The challenge of moving projects between teams because of technical divergence sparked some interesting conversation within the team related to the often-cited Conway’s law. This observation states (paraphrasing) that a system will end up looking remarkably similar to the structure of the organization that produces it. Often, as developers, we easily find the observation to hold true, but are comfortable in assuming that the organizational structure is created by disconnected or incompetent managers pursuing their own selfish agendas at the expense of innocent [and brilliant, of course] developers.

But what if, as we were experiencing, Conway’s law could actually be a function of technical choices made by the development teams themselves? What if, by venturing so far outside the company’s technological norms and competencies, we had put ourselves in a position where the project could not actually be transferred to another team? Should this prove true, and should it happen across a set of projects, project ownership would become stagnant and brittle, thereby preventing technology from being able to adapt to change in tandem with the business.

Put more simply, divergent technology choices could in fact cause Conway’s law.

So should we then just all standardize on Java and call it a day? While this strategy may be able to avoid the dynamic described above, it would yield the side-effect of stifling innovation, which is also not desirable for a business. The happy path must lie somewhere in the middle. And while I don’t yet know in an absolute sense what that path looks like, here are the three actions that I’m currently taking to try and find it.

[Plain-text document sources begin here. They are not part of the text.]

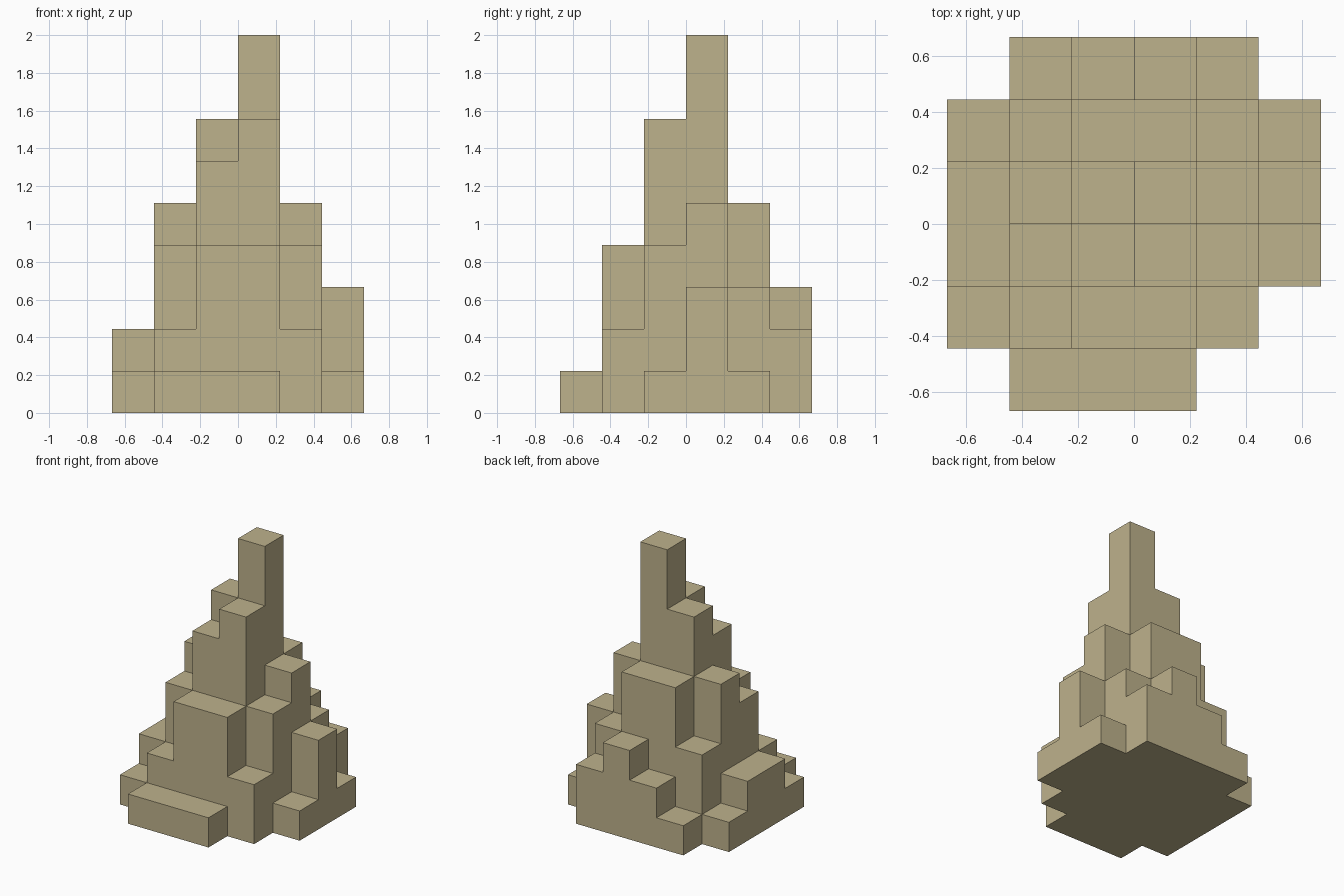
import bpy
import bmesh
from mathutils import Vector

cube = bpy.data.objects.get("Cube")
if cube:
    bpy.data.objects.remove(cube, do_unlink=True)

# Storey count of each block, one string per row from front to back
STOREYS = ["011100",
           "124420",
           "246741",
           "257953",
           "135531",
           "012320"]
CELL = 2 / 9
HALF = len(STOREYS) / 2

# Sand colour
sand = bpy.data.materials.new("sand")
sand.use_nodes = True
colour = (0.515, 0.445, 0.262, 1)
sand.diffuse_color = colour
sand.node_tree.nodes["Principled BSDF"].inputs["Base Color"].default_value = colour

solid = {(x, y, z)
         for y, row in enumerate(STOREYS)
         for x, count in enumerate(row)
         for z in range(int(count))}


def add_side(bm, cell, axis, sign):
    """Add the square that closes a cell towards one direction."""
    normal = Vector((0, 0, 0))
    normal[axis] = sign
    u = Vector((0, 0, 0))
    u[(axis + 1) % 3] = 1
    v = normal.cross(u)
    middle = Vector(cell) + Vector((0.5, 0.5, 0.5)) + normal / 2
    corners = [middle + (a * u + b * v) / 2
               for a, b in ((-1, -1), (1, -1), (1, 1), (-1, 1))]
    bm.faces.new([bm.verts.new((c - Vector((HALF, HALF, 0))) * CELL) for c in corners])


# Outer skin of the terraced tower: only sides without a neighbour
bm = bmesh.new()
for cell in sorted(solid):
    for axis in range(3):
        for sign in (-1, 1):
            neighbour = list(cell)
            neighbour[axis] += sign
            if tuple(neighbour) not in solid:
                add_side(bm, cell, axis, sign)

# Weld the squares and merge them into large flat walls and terraces
bmesh.ops.remove_doubles(bm, verts=bm.verts[:], dist=0.001)
bmesh.ops.dissolve_limit(bm, angle_limit=0.01, verts=bm.verts[:], edges=bm.edges[:])

mesh = bpy.data.meshes.new("terraced_tower")
bm.to_mesh(mesh)
bm.free()
mesh.materials.append(sand)
tower = bpy.data.objects.new("terraced_tower", mesh)
bpy.context.collection.objects.link(tower)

  1. Look for opportunities to converge with the company on technology. One of the successful aspects of our diverging was that demonstrated value in different technology components and methods, and insodoing helped to move the company forward in innovation. We are now looking for ways to adopt the company-“standard” implementations of those components.
  2. Work with the leadership of different groups - particularly centralized operations groups - to define a path by which we can diverge, influence, and converge in a repeatable and agile cadence. Following the same principle as code branching, the longer you build isolation, the more painful it is to merge. In the future, we hope to be able to “merge” much more quickly and painlessly than we are currently experiencing.
  3. Have a more serialized approach to influence. In addition to the amount of time that we diverged, the fact that we diverged in almost every technology area imaginable has also been a major barrier to convergence. Going forward, we will be more strategic about what we want to influence, and then focus on that area until it is resolved.

At the end of the day, I’m finding that for a company of our size and breadth, the ability to preserve fluidity of projects across the development organization is more important than being the most forward-thinking in all areas of technology. Without it, Conway’s law seems unavoidable - with or without those self-serving managers :)